1996 The Expo 2005 bid proposed expansion of Stampede Park to 9 Avenue S.E.
1998 The Victoria Park Redevelopment Committee (VPRC) was established with the mandate to provide constructive feedback regarding Victoria Park redevelopment and to act as the link between the East Victoria Property Owners' Association, Victoria Community Association, the Calgary Flames, Victoria Crossing Business Revitalization Zone, the Calgary Exhibition & Stampede and the City of Calgary. Council agreed to a Park expansion proposal developed by the VPRC and the Stampede to revitalize the Victoria Park area and to encourage the Stampede’s future growth. The eight-block expansion area extended north to 12 Avenue S.E., between Macleod Trail and the Elbow River.
2000 The Roundup Centre addition was completed (the City added eight acres of land to the lease, bringing the total to 151.32 acres).
2001 Stampede Park invested $7 million in a state-of-the-art Grandstand Stage, and more than $1 million in Park and Elbow River bank beautification.
2004 Calgary Exhibition & Stampede released an updated and detailed expansion and development plan—a 15-year, $550 million package of projects.
2005 An environmental committee was formed to address growing need to minimize the organization’s environmental footprint though recycling, reducing and adopting operational practices that respect our land, water, and air.
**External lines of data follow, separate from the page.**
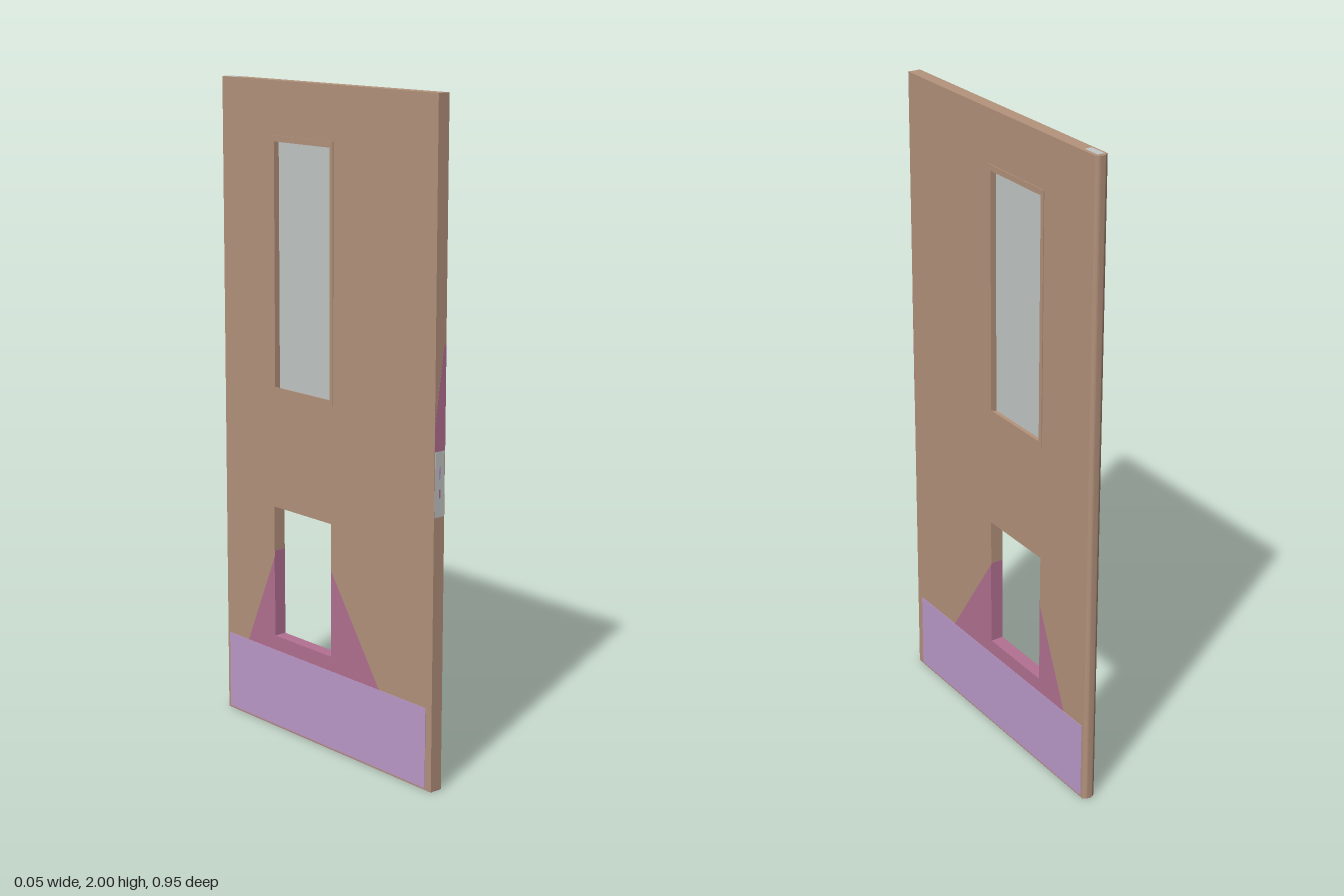
import * as THREE from 'three';
import { toCreasedNormals } from 'three/addons/utils/BufferGeometryUtils.js';

const mat = (name, color) => Object.assign(new THREE.MeshStandardMaterial({ color }), { name });

export function createModel() {
  const group = new THREE.Group();
  const wood = mat('wood', 0xb5937d);
  const purple = mat('kick plate purple', 0xbc9acb);
  const pink = mat('pink', 0xb37192);
  const grey = mat('pale grey', 0xc3c8c6);

  const add = (name, geometry, material) => {
    const mesh = new THREE.Mesh(geometry, material);
    mesh.name = name;
    group.add(mesh);
    return mesh;
  };
  // Box given by its limits on each axis
  const box = (name, material, x0, x1, y0, y1, z0, z1) =>
    add(name, new THREE.BoxGeometry(x1 - x0, y1 - y0, z1 - z0), material)
      .position.set((x0 + x1) / 2, (y0 + y1) / 2, (z0 + z1) / 2);
  const outline = (points) => new THREE.Shape(points.map(([a, b]) => new THREE.Vector2(a, b)));
  const rect = (z0, z1, y0, y1) => outline([[z0, y0], [z1, y0], [z1, y1], [z0, y1]]);
  // Sheet drawn in (z, y), with its thickness centred on x
  const sheet = (name, material, shape, x, thickness) => {
    const g = new THREE.ExtrudeGeometry(shape, { depth: thickness, bevelEnabled: false });
    g.translate(0, 0, -thickness / 2).rotateY(-Math.PI / 2);
    add(name, g, material).position.x = x;
  };

  // Door leaf with window and lower opening
  const leaf = rect(-0.465, 0.475, 0, 2);
  leaf.holes.push(rect(-0.22, 0.03, 1.08, 1.825), rect(-0.23, 0.035, 0.295, 0.71));
  sheet('doorLeaf', wood, leaf, 0, 0.04);

  // Rounded hinge edge
  const nose = new THREE.Shape();
  nose.moveTo(-0.02, 0.465);
  nose.lineTo(0.02, 0.465);
  nose.quadraticCurveTo(0, 0.485, -0.02, 0.465);
  const noseGeometry = new THREE.ExtrudeGeometry(nose, { depth: 2, bevelEnabled: false, curveSegments: 10 });
  noseGeometry.rotateX(-Math.PI / 2);
  add('roundedEdge', toCreasedNormals(noseGeometry, 0.6), wood);

  // Window pane
  box('windowPane', grey, -0.004, 0.004, 1.08, 1.825, -0.22, 0.03);

  const stain = [[0.25, 0.24], [0.25, 0.25], [0.035, 0.565], [0.035, 0.295], [-0.23, 0.295],
    [-0.23, 0.55], [-0.36, 0.25], [-0.36, 0.24]];
  for (const s of [1, -1]) {
    // Raised window trim
    const trim = rect(-0.234, 0.044, 1.07, 1.84);
    trim.holes.push(rect(-0.22, 0.03, 1.085, 1.822));
    sheet('windowTrim', wood, trim, s * 0.021, 0.003);
    // Pink panel around the opening and kick plate
    sheet('pinkPanel', pink, outline(stain), s * 0.02, 0.001);
    sheet('kickPlate', purple, rect(-0.455, 0.45, 0.005, 0.25), s * 0.0205, 0.002);
    // Kick plate screws
    for (const y of [0.02, 0.235]) {
      for (const z of [-0.44, 0, 0.435]) {
        const screw = new THREE.CylinderGeometry(0.003, 0.003, 0.001, 8).rotateZ(Math.PI / 2);
        add('screw', screw, purple).position.set(s * 0.0217, y, z);
      }
    }
  }

  // Pink lining of the lower opening and pink underside
  box('openingSill', pink, -0.02, 0.02, 0.295, 0.296, -0.23, 0.035);
  box('openingSideBack', pink, -0.02, 0.02, 0.295, 0.57, -0.23, -0.229);
  box('openingSideFront', pink, -0.02, 0.02, 0.295, 0.57, 0.034, 0.035);
  box('underside', pink, -0.02, 0.02, -0.001, 0.001, -0.465, 0.475);

  // Lock edge: pink patch, latch plate and its slots
  const patch = new THREE.ExtrudeGeometry(
    outline([[-0.02, 1.01], [0.02, 1.01], [0.02, 1.31], [0.012, 1.31], [-0.02, 1.08]]),
    { depth: 0.001, bevelEnabled: false });
  add('edgePatch', patch, pink).position.z = 0.4745;
  box('latchPlate', grey, -0.018, 0.018, 0.82, 1.01, 0.47, 0.476);
  box('boltSlot', pink, -0.003, 0.003, 0.875, 0.9, 0.475, 0.4765);
  box('latchSlot', purple, -0.003, 0.003, 0.93, 0.965, 0.475, 0.4765);

  // Pivot plate on the top edge
  box('pivotPlate', grey, -0.012, 0.01, 1.995, 2.001, -0.463, -0.405);

  return group;
}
2006 Property acquisitions were completed (Stampede Park was then 193 acres). Calgary City Council approved land use for Stampede Park, opening the way for development to begin.
June 2006 The Stampede announced plans to transform Stampede Park from a parking lot into a park over the course of several years. The greening project will replace asphalt with trees and reclaim the riverbanks towards the creation of a green oasis right in the heart of Calgary.
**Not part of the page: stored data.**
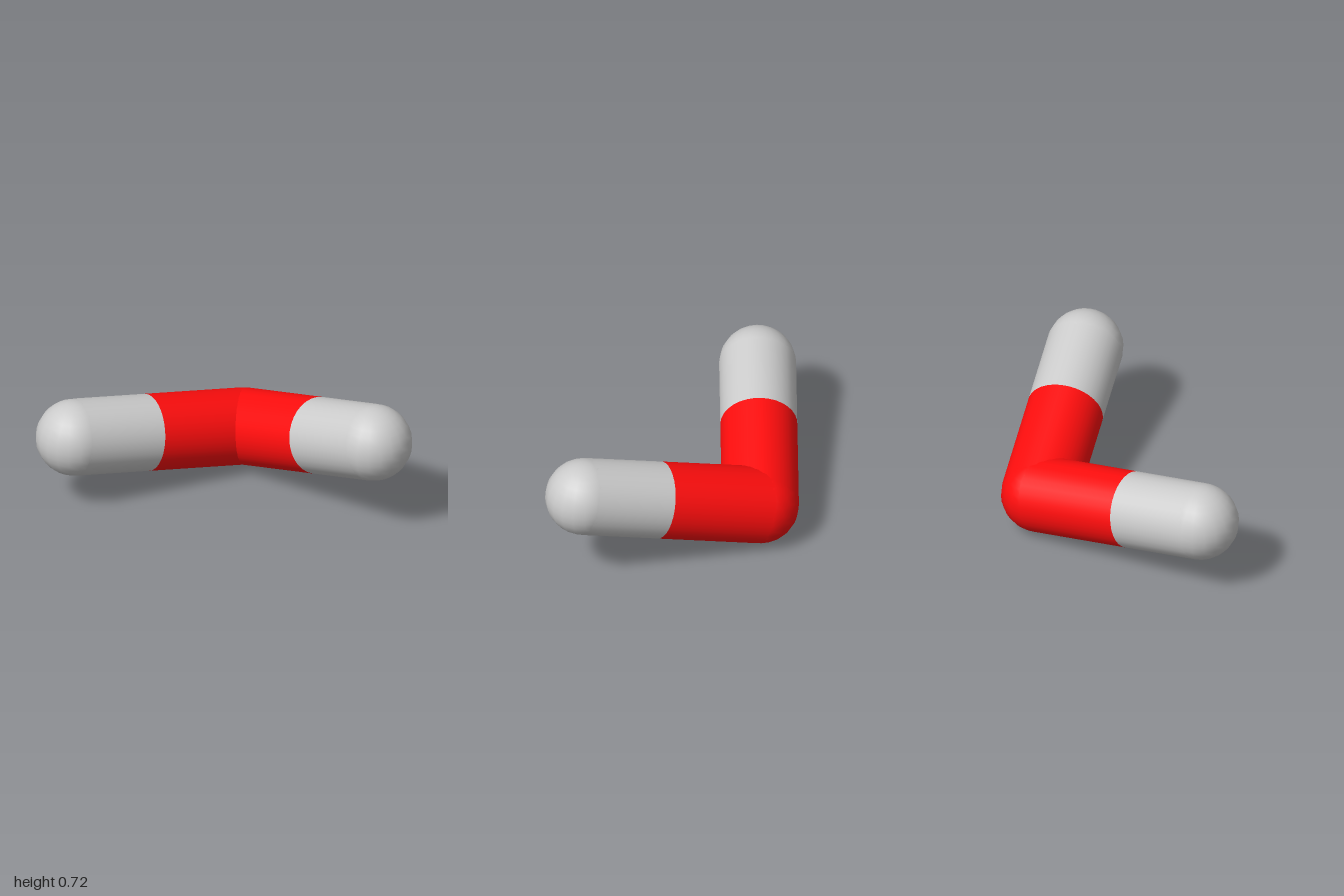
import * as THREE from 'three';

const R = 0.21;

export function createModel() {
  const model = new THREE.Group();
  const grey = new THREE.MeshStandardMaterial({ color: 0xcccccc });
  const red = new THREE.MeshStandardMaterial({ color: 0xff0d0d });

  const elbow = new THREE.Vector3(-0.165, 0.215, -0.41);
  const ends = {
    right: new THREE.Vector3(-0.79, 0.4, 0.41),
    left: new THREE.Vector3(0.79, 0.515, -0.07),
  };

  function ball(name, center, material) {
    const mesh = new THREE.Mesh(new THREE.SphereGeometry(R, 20, 16), material);
    mesh.name = name;
    mesh.position.copy(center);
    model.add(mesh);
  }

  // Open tube between two points
  function rod(name, a, b, material) {
    const dir = b.clone().sub(a);
    const geo = new THREE.CylinderGeometry(R, R, dir.length(), 32, 1, true);
    const mesh = new THREE.Mesh(geo, material);
    mesh.name = name;
    mesh.position.copy(a).add(b).multiplyScalar(0.5);
    mesh.quaternion.setFromUnitVectors(new THREE.Vector3(0, 1, 0), dir.normalize());
    model.add(mesh);
  }

  // Rounded joint where the two arms meet
  ball('elbowJoint', elbow, red);

  // Each arm: red inner half, grey outer half, round grey tip
  for (const [side, tip] of Object.entries(ends)) {
    const split = elbow.clone().lerp(tip, 0.57);
    rod(side + 'InnerRod', elbow, split, red);
    rod(side + 'OuterRod', split, tip, grey);
    ball(side + 'Tip', tip, grey);
  }
  return model;
}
September 2006 Stampede Park Development Plan projects begin with the construction of a new and relocated Stampede Casino. This marked the first major step in fulfilling the vision of developing a world-class, year-round gathering place for Calgarians and visitors.
July 2007 Work began on the $50 million expansion of the Roundup Centre, fully funded through Government of Alberta grants. The additional 50,000-square-feet of exhibition space will meet growing demand in the city and will be completed by late Summer 2009.
January 2008 The Public Art program was launched with a mandate to create 10 heroic-sized bronze sculptures for Stampede Park and possible locations in downtown Calgary. The first three pieces are set to be unveiled in 2009.
February 2008 A $65-million investment was announced to build a state-of-the-art agriculture facility and redevelop up to 50 acres of Stampede Park. The new facility will be located in the Grandstand infield with construction set to begin immediately following Stampede 2009.
March 2008 The new Stampede Casino was sold to an outside partner, allowing the Calgary Stampede to reinvest revenue into other development projects.
June 2009 The Roundup Centre was renamed BMO Centre when BMO Financial Group acquired the naming rights to the building in the largest corporate sponsorship in Stampede history.